(Bar-Ilan University) A new study has linked COVID-19-based loneliness in older adults with elevated psychiatric symptoms of anxiety, depression, and trauma symptoms that immediately follow exposure to trauma. Notably, the researchers found that the effect of loneliness on psychiatric symptoms was most pronounced among participants who felt subjectively older than their chronological age. On the other hand, participants who felt subjectively younger than their chronological age exhibited no psychiatric symptoms related to loneliness. (Source: EurekAlert! - Social and Behavioral Science)
Source: EurekAlert! - Social and Behavioral Science - June 9, 2020 Category: International Medicine & Public Health Source Type: news
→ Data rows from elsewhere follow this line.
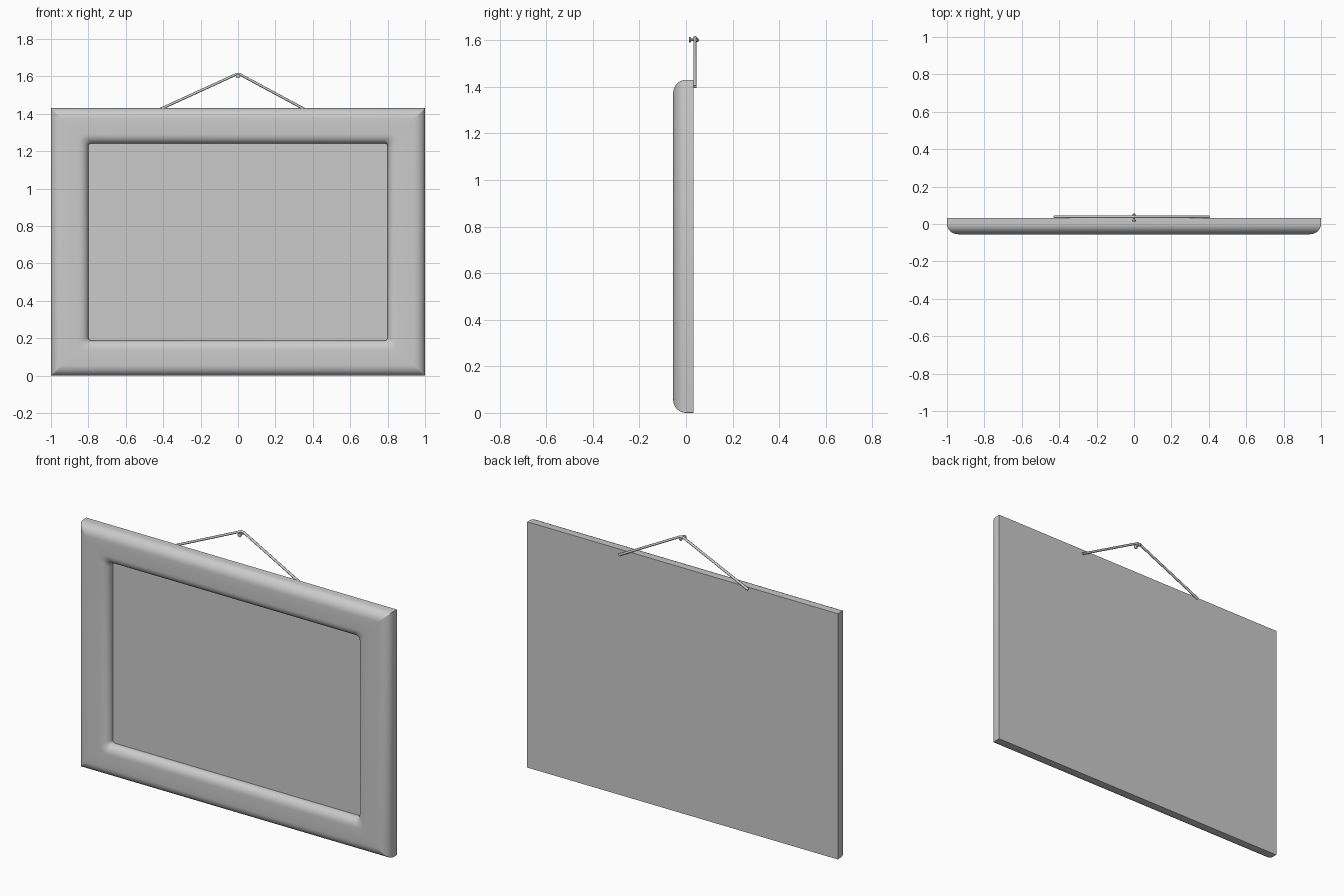
import bpy, bmesh, math

if "Cube" in bpy.data.objects:
    bpy.data.objects.remove(bpy.data.objects["Cube"])

W, H = 1.0, 1.43          # half width, full height
BACK, FRONT, PANEL_Y = 0.032, -0.055, -0.006


def new_object(name, bm, angle=40):
    bmesh.ops.recalc_face_normals(bm, faces=bm.faces[:])
    mesh = bpy.data.meshes.new(name)
    bm.to_mesh(mesh)
    bm.free()
    ob = bpy.data.objects.new(name, mesh)
    bpy.context.collection.objects.link(ob)
    bpy.ops.object.select_all(action='DESELECT')
    ob.select_set(True)
    bpy.context.view_layer.objects.active = ob
    bpy.ops.object.shade_smooth_by_angle(angle=math.radians(angle))
    return ob


def rect_ring(bm, inset_x, inset_z, y, r, steps=4):
    """Rounded rectangle loop lying in the XZ plane."""
    ring = []
    hx, hz = W - inset_x, H / 2 - inset_z
    for sx, sz, a0 in ((1, 1, 0), (-1, 1, 90), (-1, -1, 180), (1, -1, 270)):
        for i in range(steps + 1):
            a = math.radians(a0 + 90 * i / steps)
            ring.append(bm.verts.new((sx * (hx - r) + r * math.cos(a), y,
                                      H / 2 + sz * (hz - r) + r * math.sin(a))))
    return ring


def bridge(bm, a, b):
    n = len(a)
    for i in range(n):
        j = (i + 1) % n
        bm.faces.new((a[i], a[j], b[j], b[i]))


# Frame moulding profile: (inset, depth, corner radius)
profile = [(0, BACK, 0.002), (0, 0.0, 0.002)]
N = 8
for i in range(1, N + 1):                       # outer rounding
    a = math.pi / 2 * i / N
    profile.append((0.06 * (1 - math.cos(a)), FRONT * math.sin(a), 0.002 + 0.004 * i / N))
profile.append((0.10, FRONT, 0.02))
for i in range(N + 1):                          # inner rounding
    a = math.pi / 2 * i / N
    profile.append((0.145 + 0.055 * math.sin(a),
                    -0.012 + (FRONT + 0.012) * math.cos(a), 0.045 - 0.03 * i / N))
profile.append((0.20, PANEL_Y, 0.015))

bm = bmesh.new()
rings = [rect_ring(bm, d, d * 0.94, y, r) for d, y, r in profile]
for a, b in zip(rings, rings[1:]):
    bridge(bm, a, b)
bm.faces.new(rings[0])                          # flat back board
new_object("frame", bm)

# Picture panel
bm = bmesh.new()
bm.faces.new(rect_ring(bm, 0.20, 0.188, PANEL_Y, 0.015))
panel = new_object("picture_panel", bm)
if panel.data.polygons[0].normal.y > 0:
    panel.data.flip_normals()

# Hanging wire: bent tube behind the frame
curve = bpy.data.curves.new("hanging_wire", 'CURVE')
curve.dimensions = '3D'
curve.bevel_depth = 0.007
curve.bevel_resolution = 2
curve.use_fill_caps = True
sp = curve.splines.new('POLY')
pts = [(-0.427, 0.039, 1.42), (-0.008, 0.039, 1.612),
       (0.008, 0.039, 1.612), (0.402, 0.039, 1.40)]
sp.points.add(len(pts) - 1)
for p, co in zip(sp.points, pts):
    p.co = (*co, 1)
bpy.context.collection.objects.link(bpy.data.objects.new("hanging_wire", curve))

# Wall pin: turned spool under the wire bend
bm = bmesh.new()
pin = [(0.013, 0.012), (0.018, 0.012), (0.026, 0.005), (0.044, 0.005),
       (0.046, 0.009), (0.050, 0.009), (0.055, 0.004)]
prev = None
for y, r in pin:
    ring = [bm.verts.new((r * math.cos(k * math.tau / 12), y,
                          1.602 + r * math.sin(k * math.tau / 12))) for k in range(12)]
    if prev:
        bridge(bm, prev, ring)
    else:
        bm.faces.new(ring)
    prev = ring
bm.faces.new(prev)
new_object("wall_pin", bm, 30)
Study examines environmental justice impact of Senate Bill 181 in Colorado
(University of Colorado Anschutz Medical Campus) The National Science Foundation (NSF) has awarded researchers in Colorado a grant to examine the impact of Senate Bill 181, a bill that changes the way oil and gas development is regulated. Researchers will look at whether or not shifting oil and gas decision-making to the local level will lead to fairer outcomes for marginalized communities. (Source: EurekAlert! - Social and Behavioral Science)
Source: EurekAlert! - Social and Behavioral Science - June 9, 2020 Category: International Medicine & Public Health Source Type: news

Dr. Ernesto Priego collaborates with blind illustrator
(City University London) City, University of London's Dr Ernesto Priego collaborates with blind illustrator in response to COVID-19 accessibility appeal. (Source: EurekAlert! - Social and Behavioral Science)
Source: EurekAlert! - Social and Behavioral Science - June 9, 2020 Category: International Medicine & Public Health Source Type: news

Improved MRI scans could aid in development of arthritis treatments
(University of Cambridge) An algorithm which analyses MRI images and automatically detects small changes in knee joints over time could be used in the development of new treatments for arthritis. (Source: EurekAlert! - Social and Behavioral Science)
Source: EurekAlert! - Social and Behavioral Science - June 9, 2020 Category: International Medicine & Public Health Source Type: news

AI sentencing tools need to be closely scrutinised, says new study
(University of Surrey) Judges should closely vet the AI tools they use to help them predict whether a defendant is likely to re offend, urges a new study. (Source: EurekAlert! - Social and Behavioral Science)
Source: EurekAlert! - Social and Behavioral Science - June 9, 2020 Category: International Medicine & Public Health Source Type: news